_Problem_.
A faithful copy of the listing below is required.

_Entries supplied_.

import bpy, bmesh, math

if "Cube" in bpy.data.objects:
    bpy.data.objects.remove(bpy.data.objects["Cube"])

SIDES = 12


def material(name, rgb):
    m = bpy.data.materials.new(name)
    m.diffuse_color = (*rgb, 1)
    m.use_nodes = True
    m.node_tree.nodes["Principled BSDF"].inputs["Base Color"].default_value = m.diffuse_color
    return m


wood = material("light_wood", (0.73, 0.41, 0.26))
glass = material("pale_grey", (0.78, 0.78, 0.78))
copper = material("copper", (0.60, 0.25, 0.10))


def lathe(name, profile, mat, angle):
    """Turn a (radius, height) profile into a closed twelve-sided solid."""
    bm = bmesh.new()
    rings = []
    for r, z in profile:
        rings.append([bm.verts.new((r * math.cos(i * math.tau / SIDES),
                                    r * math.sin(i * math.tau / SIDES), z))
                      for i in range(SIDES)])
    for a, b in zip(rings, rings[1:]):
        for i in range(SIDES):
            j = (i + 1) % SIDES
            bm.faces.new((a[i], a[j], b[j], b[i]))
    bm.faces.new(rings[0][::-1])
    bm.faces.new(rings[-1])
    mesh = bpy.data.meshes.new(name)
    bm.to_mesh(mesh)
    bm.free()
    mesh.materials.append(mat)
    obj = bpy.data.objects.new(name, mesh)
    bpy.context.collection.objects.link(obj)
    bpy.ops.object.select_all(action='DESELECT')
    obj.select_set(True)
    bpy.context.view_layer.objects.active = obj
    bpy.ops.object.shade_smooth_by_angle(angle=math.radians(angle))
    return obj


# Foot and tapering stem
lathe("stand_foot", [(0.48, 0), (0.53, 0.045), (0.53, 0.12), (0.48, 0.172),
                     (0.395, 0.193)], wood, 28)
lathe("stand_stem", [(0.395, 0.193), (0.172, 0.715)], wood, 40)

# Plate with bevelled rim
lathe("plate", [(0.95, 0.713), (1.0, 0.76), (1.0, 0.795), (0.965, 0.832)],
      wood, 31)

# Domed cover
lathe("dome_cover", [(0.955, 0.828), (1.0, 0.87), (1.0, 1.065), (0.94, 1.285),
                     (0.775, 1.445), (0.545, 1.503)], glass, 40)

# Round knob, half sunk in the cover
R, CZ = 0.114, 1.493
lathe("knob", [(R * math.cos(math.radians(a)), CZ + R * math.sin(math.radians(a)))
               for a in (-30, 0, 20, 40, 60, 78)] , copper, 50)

_Result_.
import bpy, bmesh, math

if "Cube" in bpy.data.objects:
    bpy.data.objects.remove(bpy.data.objects["Cube"])

SIDES = 12


def material(name, rgb):
    m = bpy.data.materials.new(name)
    m.diffuse_color = (*rgb, 1)
    m.use_nodes = True
    m.node_tree.nodes["Principled BSDF"].inputs["Base Color"].default_value = m.diffuse_color
    return m


wood = material("light_wood", (0.73, 0.41, 0.26))
glass = material("pale_grey", (0.78, 0.78, 0.78))
copper = material("copper", (0.60, 0.25, 0.10))


def lathe(name, profile, mat, angle):
    """Turn a (radius, height) profile into a closed twelve-sided solid."""
    bm = bmesh.new()
    rings = []
    for r, z in profile:
        rings.append([bm.verts.new((r * math.cos(i * math.tau / SIDES),
                                    r * math.sin(i * math.tau / SIDES), z))
                      for i in range(SIDES)])
    for a, b in zip(rings, rings[1:]):
        for i in range(SIDES):
            j = (i + 1) % SIDES
            bm.faces.new((a[i], a[j], b[j], b[i]))
    bm.faces.new(rings[0][::-1])
    bm.faces.new(rings[-1])
    mesh = bpy.data.meshes.new(name)
    bm.to_mesh(mesh)
    bm.free()
    mesh.materials.append(mat)
    obj = bpy.data.objects.new(name, mesh)
    bpy.context.collection.objects.link(obj)
    bpy.ops.object.select_all(action='DESELECT')
    obj.select_set(True)
    bpy.context.view_layer.objects.active = obj
    bpy.ops.object.shade_smooth_by_angle(angle=math.radians(angle))
    return obj


# Foot and tapering stem
lathe("stand_foot", [(0.48, 0), (0.53, 0.045), (0.53, 0.12), (0.48, 0.172),
                     (0.395, 0.193)], wood, 28)
lathe("stand_stem", [(0.395, 0.193), (0.172, 0.715)], wood, 40)

# Plate with bevelled rim
lathe("plate", [(0.95, 0.713), (1.0, 0.76), (1.0, 0.795), (0.965, 0.832)],
      wood, 31)

# Domed cover
lathe("dome_cover", [(0.955, 0.828), (1.0, 0.87), (1.0, 1.065), (0.94, 1.285),
                     (0.775, 1.445), (0.545, 1.503)], glass, 40)

# Round knob, half sunk in the cover
R, CZ = 0.114, 1.493
lathe("knob", [(R * math.cos(math.radians(a)), CZ + R * math.sin(math.radians(a)))
               for a in (-30, 0, 20, 40, 60, 78)] , copper, 50)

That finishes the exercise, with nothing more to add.